By Roland Li
New York University will seek to designate two strips of land south of Washington Square Park as city parkland, as it moves forward with an expansion plan that would add four new buildings to the area.
The change, characterized by the school as a concession to neighborhood groups that had requested that the land be preserved, would also shift a new building 15 feet west. Previously, local residents and elected officials held a protest after N.Y.U. indicated that it sought to acquire the strips. However, the school will continue to seek ownership of other parcels, currently owned by the city’s Department of Transportation.
“By re-imagining the two superblocks, we are able to meet our academic space needs in our core Washington Square area over the next two decades and significantly reduce our need to expand our footprint within the neighborhood,” said Lynne Brown, senior vice president of N.Y.U., in a statement.
The school also released the results of a telephone poll showing that 70% of 600 surveyed New Yorkers were in favor of the overall expansion plan. But some community groups continue to denounce the plan.
“This area is already oversaturated with N.Y.U. facilities, and this will only make a bad situation worse,” said Andrew Berman, executive director of the Greenwich Village Society for Historic Preservation.
He said that shifting ownership of the land to the Department of Parks would make them responsible for upkeep costs, but N.Y.U. would still have easements that would allow for construction usage and excavation, rendering the strips unusable during construction.
Berman called for the school to expand in the Financial District, rather than in Greenwich Village, where most of its buildings are located.
“It is still amazing to many of us that a university that can set up campuses in Abu Dhabi, Shanghai, and Paris, can’t come to terms with shifting some of its massive planned growth in New York just a mile to the south,” said Berman.

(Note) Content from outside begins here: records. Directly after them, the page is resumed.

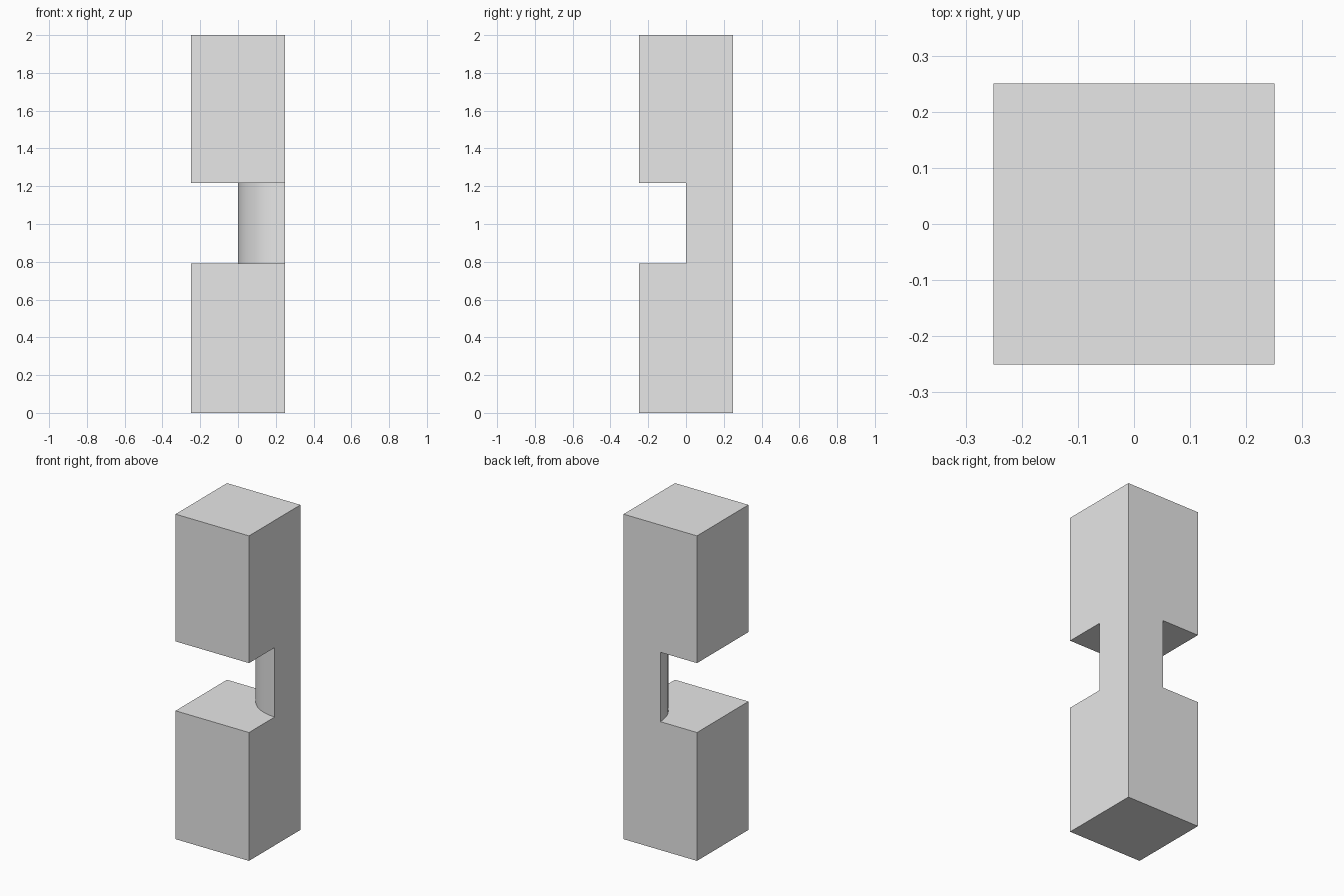
import bpy, bmesh, math

HALF, HEIGHT = 0.25, 2.0
NOTCH_LOW, NOTCH_HIGH = 0.79, 1.217
OUT = 0.4          # how far the cutter reaches past the block
ARC_STEPS = 24

default = bpy.data.objects.get("Cube")
if default:
    bpy.data.objects.remove(default, do_unlink=True)

grey = bpy.data.materials.new("light grey")
grey.use_nodes = True
colour = (0.8, 0.8, 0.8, 1.0)
grey.diffuse_color = colour
grey.node_tree.nodes["Principled BSDF"].inputs["Base Color"].default_value = colour


def prism(name, profile, low, high):
    """Extrude a closed xy profile from z = low to z = high."""
    bm = bmesh.new()
    base = bm.faces.new([bm.verts.new((x, y, low)) for x, y in profile])
    top = bmesh.ops.extrude_face_region(bm, geom=[base])["geom"]
    verts = [v for v in top if isinstance(v, bmesh.types.BMVert)]
    bmesh.ops.translate(bm, verts=verts, vec=(0, 0, high - low))
    bmesh.ops.recalc_face_normals(bm, faces=bm.faces)
    mesh = bpy.data.meshes.new(name)
    bm.to_mesh(mesh)
    bm.free()
    mesh.materials.append(grey)
    obj = bpy.data.objects.new(name, mesh)
    bpy.context.collection.objects.link(obj)
    return obj


# Square pillar
square = [(-HALF, -HALF), (HALF, -HALF), (HALF, HALF), (-HALF, HALF)]
pillar = prism("notched_pillar", square, 0, HEIGHT)

# Notch cutter: leaves a quarter-round neck at the back corner
angles = [math.pi / 2 * i / ARC_STEPS for i in range(ARC_STEPS + 1)]
arc = [(HALF - HALF * math.cos(a), HALF - HALF * math.sin(a)) for a in angles]
outline = [(0, OUT)] + arc + [(OUT, 0), (OUT, -OUT), (-OUT, -OUT), (-OUT, OUT)]
cutter = prism("notch_cutter", outline, NOTCH_LOW, NOTCH_HIGH)

# Cut the notch and apply it
cut = pillar.modifiers.new("notch", 'BOOLEAN')
cut.operation = 'DIFFERENCE'
cut.solver = 'EXACT'
cut.object = cutter
bpy.ops.object.select_all(action='DESELECT')
pillar.select_set(True)
bpy.context.view_layer.objects.active = pillar
bpy.ops.object.modifier_apply(modifier=cut.name)
bpy.data.objects.remove(cutter, do_unlink=True)

# Smooth the rounded neck, keep the block edges sharp
bpy.ops.object.shade_smooth_by_angle(angle=math.radians(30))
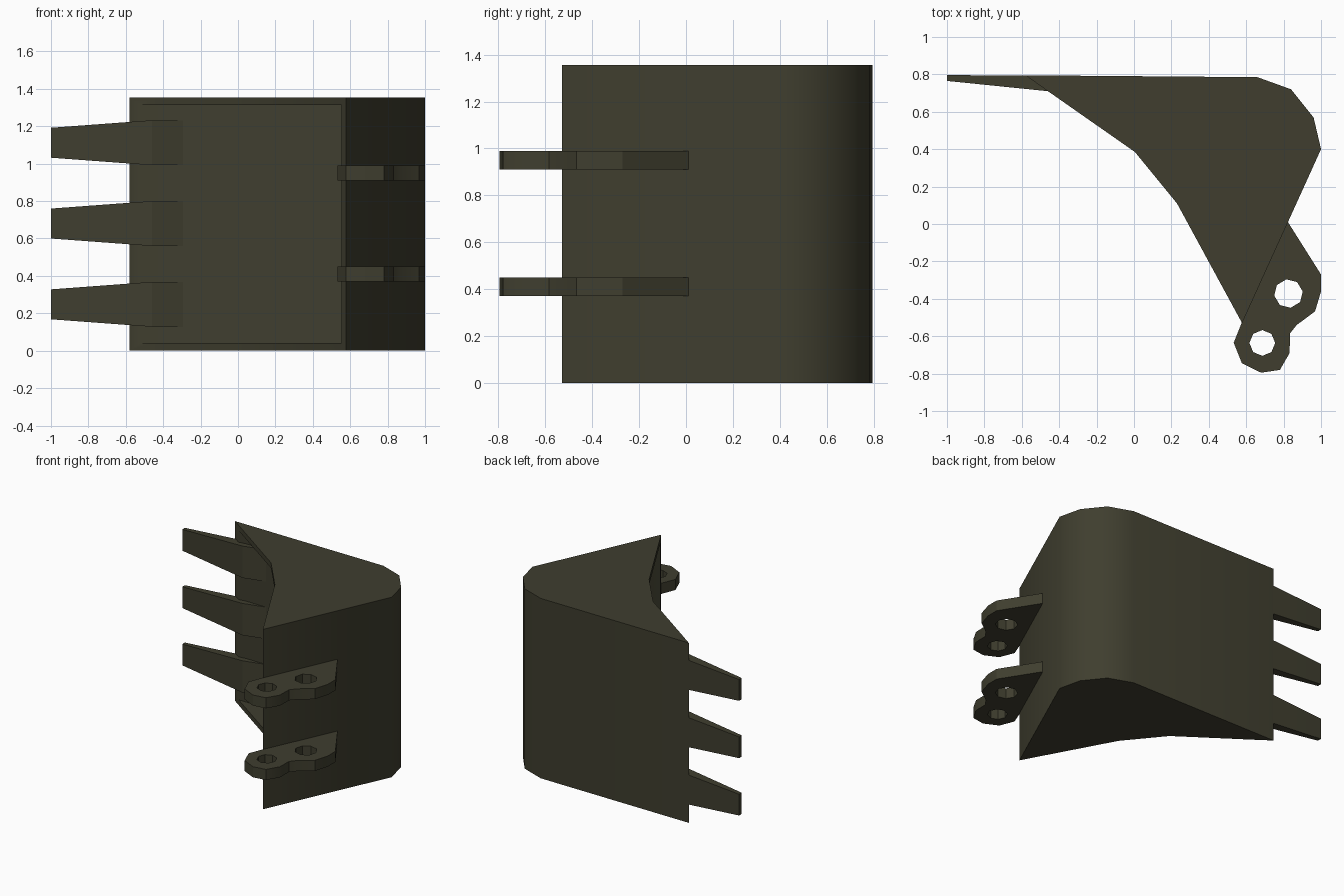
import bpy, bmesh, math
from mathutils import Vector

if "Cube" in bpy.data.objects:
    bpy.data.objects.remove(bpy.data.objects["Cube"])

olive = bpy.data.materials.new("dark_olive_steel")
olive.diffuse_color = (0.05, 0.048, 0.028, 1)
olive.use_nodes = True
olive.node_tree.nodes["Principled BSDF"].inputs["Base Color"].default_value = olive.diffuse_color
H, T = 1.355, 0.04          # bucket width and plate thickness


def add_mesh(name, bm, angle=45):
    bmesh.ops.recalc_face_normals(bm, faces=bm.faces[:])
    me = bpy.data.meshes.new(name)
    bm.to_mesh(me)
    bm.free()
    me.shade_smooth()
    me.set_sharp_from_angle(angle=math.radians(angle))
    me.materials.append(olive)
    ob = bpy.data.objects.new(name, me)
    bpy.context.collection.objects.link(ob)
    return ob


def prism(name, pts, z0, z1, angle=45):
    bm = bmesh.new()
    face = bm.faces.new([bm.verts.new((x, y, z0)) for x, y in pts])
    up = bmesh.ops.extrude_face_region(bm, geom=[face])["geom"]
    bmesh.ops.translate(bm, vec=(0, 0, z1 - z0),
                        verts=[v for v in up if isinstance(v, bmesh.types.BMVert)])
    # the extrusion may drop the starting cap, so close any open end
    open_edges = [e for e in bm.edges if e.is_boundary]
    if open_edges:
        bmesh.ops.holes_fill(bm, edges=open_edges, sides=0)
    return add_mesh(name, bm, angle)


def offset_path(pts, d):
    """Shift an open path to its right by d with mitred corners."""
    p = [Vector(q) for q in pts]
    n = []
    for a, b in zip(p, p[1:]):
        e = (b - a).normalized()
        n.append(Vector((e.y, -e.x)))
    out = [p[0] + n[0] * d]
    for i in range(1, len(p) - 1):
        m = (n[i - 1] + n[i]).normalized()
        out.append(p[i] + m * (d / m.dot(n[i])))
    out.append(p[-1] + n[-1] * d)
    return out


def merged(ob):
    """Bake the modifiers of an object into its mesh."""
    dg = bpy.context.evaluated_depsgraph_get()
    me = bpy.data.meshes.new_from_object(ob.evaluated_get(dg))
    ob.modifiers.clear()
    ob.data = me


# bucket shell: solid profile with a cavity cut through the mouth
outer = [(-0.58, 0.795), (0.66, 0.785), (0.84, 0.72), (0.96, 0.57),
         (1.0, 0.40), (0.578, -0.53)]
mouth = [(0.23, 0.11), (0.005, 0.385), (-0.46, 0.71)]
bucket = prism("bucket_shell", outer + mouth, 0, H)
inner = offset_path(outer, T)
inner[0] += (inner[0] - inner[1]).normalized() * 0.2
inner[-1] += (inner[-1] - inner[-2]).normalized() * 0.2
cutter = prism("cavity_cutter", [tuple(q) for q in inner], T, H - T)
cutter.hide_render = True
mod = bucket.modifiers.new("cavity", 'BOOLEAN')
mod.operation = 'DIFFERENCE'
mod.solver = 'EXACT'
mod.object = cutter
merged(bucket)
bpy.data.objects.remove(cutter)
bucket.data.shade_smooth()
bucket.data.set_sharp_from_angle(angle=math.radians(45))

# digging teeth: (x, inner y, outer y, half width) sections
sections = [(-1.0, 0.765, 0.796, 0.08), (-0.46, 0.71, 0.793, 0.12),
            (-0.28, 0.756, 0.785, 0.12)]
for i, zc in enumerate((0.248, 0.68, 1.112)):
    bm = bmesh.new()
    rings = [[bm.verts.new(c) for c in ((x, a, zc - w), (x, b, zc - w),
                                        (x, b, zc + w), (x, a, zc + w))]
             for x, a, b, w in sections]
    for r, s in zip(rings, rings[1:]):
        for k in range(4):
            bm.faces.new((r[k], r[(k + 1) % 4], s[(k + 1) % 4], s[k]))
    bm.faces.new(rings[0])
    bm.faces.new(rings[-1])
    add_mesh(f"tooth_{i + 1}", bm, 10)

# mounting ears with two eight-sided pin holes
ear = [(0.82, 0.015), (1.0, -0.27), (1.0, -0.36), (0.968, -0.467),
       (0.87, -0.54), (0.834, -0.585), (0.832, -0.69), (0.78, -0.78),
       (0.68, -0.795), (0.577, -0.745), (0.533, -0.635), (0.575, -0.53)]


def octagon(cx, cy, r, turn):
    return [(cx + r * math.cos(turn + k * math.pi / 4),
             cy + r * math.sin(turn + k * math.pi / 4)) for k in range(8)]


loops = [ear, octagon(0.826, -0.372, 0.077, 0.15), octagon(0.686, -0.636, 0.069, 0.0)]
for i, z0 in enumerate((0.37, 0.91)):
    bm = bmesh.new()
    edges = []
    for pts in loops:
        vs = [bm.verts.new((x, y, z0)) for x, y in pts]
        edges += [bm.edges.new((vs[k - 1], vs[k])) for k in range(len(vs))]
    bmesh.ops.triangle_fill(bm, edges=edges, use_beauty=True, normal=(0, 0, 1))
    base = bm.faces[:]
    rim = [e for e in bm.edges if e.is_boundary]
    top = bmesh.ops.duplicate(bm, geom=base + bm.edges[:] + bm.verts[:])
    bmesh.ops.translate(bm, vec=(0, 0, 0.08),
                        verts=[v for v in top["geom"] if isinstance(v, bmesh.types.BMVert)])
    vmap = top["vert_map"]
    for e in rim:
        a, b = e.verts
        bm.faces.new((a, b, vmap[b], vmap[a]))
    add_mesh(f"mounting_ear_{i + 1}", bm, 30)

The school’s expansion requires approval from the Department of City Planning and City Council, and Community Board 2 and Scott Stringer, Manhattan borough president, will have non-binding advisory opinions. The seven-month process, the Uniform Land Use Review Procedure, is expected to begin near the end of the year.